Mental Health Needs Treatment, Not MAID

Later this month, the Liberal government will table new legislation expanding access to medical assistance in dying (MAID).

Following a recent court ruling in Quebec—although they are under no legal obligation do so, federally—the Liberals have indicated they will expand the eligibility for MAID beyond its current threshold of death being “reasonably foreseen” to include those suffering from mental illness, mature minors (children) and advance directives.

When legalizing MAID was first debated in the House, I expressed my concerns with what a slippery slope this legislation would become. Now, less than four years later, I am sad to be proven right.

Many Canadian mental health professionals are pushing back against this latest move by the Trudeau Liberals, expressing their dismay that MAID access may be granted to those patients who have treatable illnesses.

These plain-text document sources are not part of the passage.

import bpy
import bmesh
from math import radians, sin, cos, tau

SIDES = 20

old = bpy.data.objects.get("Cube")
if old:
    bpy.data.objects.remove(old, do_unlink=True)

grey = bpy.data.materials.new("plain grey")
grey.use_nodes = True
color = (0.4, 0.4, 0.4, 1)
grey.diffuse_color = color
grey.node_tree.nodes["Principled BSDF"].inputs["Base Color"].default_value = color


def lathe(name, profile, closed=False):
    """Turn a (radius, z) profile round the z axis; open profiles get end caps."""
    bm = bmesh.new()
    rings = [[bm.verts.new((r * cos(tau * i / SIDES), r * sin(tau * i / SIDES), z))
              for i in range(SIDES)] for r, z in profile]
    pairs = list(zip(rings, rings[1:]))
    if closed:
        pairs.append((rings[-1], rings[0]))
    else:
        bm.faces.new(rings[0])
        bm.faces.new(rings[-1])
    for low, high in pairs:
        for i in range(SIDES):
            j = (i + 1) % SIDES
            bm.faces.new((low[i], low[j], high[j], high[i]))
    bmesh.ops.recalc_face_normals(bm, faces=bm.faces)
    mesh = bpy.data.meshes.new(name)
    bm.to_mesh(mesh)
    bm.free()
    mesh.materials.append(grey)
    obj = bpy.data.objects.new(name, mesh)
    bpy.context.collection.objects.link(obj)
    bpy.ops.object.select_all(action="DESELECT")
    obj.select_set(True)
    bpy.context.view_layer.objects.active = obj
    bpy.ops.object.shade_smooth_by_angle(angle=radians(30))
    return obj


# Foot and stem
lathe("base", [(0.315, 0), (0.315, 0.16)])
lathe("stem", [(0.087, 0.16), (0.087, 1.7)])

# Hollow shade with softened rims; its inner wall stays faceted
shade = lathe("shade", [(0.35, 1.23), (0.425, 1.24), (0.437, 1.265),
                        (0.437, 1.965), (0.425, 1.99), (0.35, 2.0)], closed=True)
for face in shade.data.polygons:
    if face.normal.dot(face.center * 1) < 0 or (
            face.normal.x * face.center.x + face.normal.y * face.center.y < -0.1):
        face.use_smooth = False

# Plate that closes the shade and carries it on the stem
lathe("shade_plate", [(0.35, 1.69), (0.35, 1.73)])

So says Dr. John Mahar, a prominent Ontario psychiatrist and Editor in Chief of the Journal of Ethics in Mental Health. He writes:

“Under the specious guise of legal equality of access to a so-called medical act, Canadian legislators are considering the use of doctors as surrogates to end the lives of our fellow citizens who suffer from treatable mental illness.”

In a letter published by the CBC he goes on to say:

“I have been specializing in treatment-resistant [severe] mental illness for 17 years. I want to scream from the political and judicial mountaintop that “treatment resistant” does not mean untreatable… In reality, it means that every single person with severe mental illness can experience dramatic improvement in their symptoms and concomitant reductions in their suffering. The law currently requires that to be eligible for MAID, a patient must meet the standard of “grievous and irremediable” suffering. I have seen much grievous suffering that I acknowledge took months to several years to ameliorate, but I have yet to see a patient with irremediable suffering unless left untreated by inadequate availability of services.”

Rather than expanding MAID access to those with mental health issues we should be expanding our funding of mental health treatment.

In most provinces, the wait for mental health care ranges from one and five years. This leaves tens of thousands of Canadians suffering while they wait for treatment—small wonder some want to throw in the towel.

I was proud to vote against legalizing MAID in 2016 and I will vote against this proposed expansion. That said, I would be equally pleased and ready to vote in favour of a thoughtful and comprehensive strategy to deal with mental health issues in Canada.

Sadly, we’re still waiting.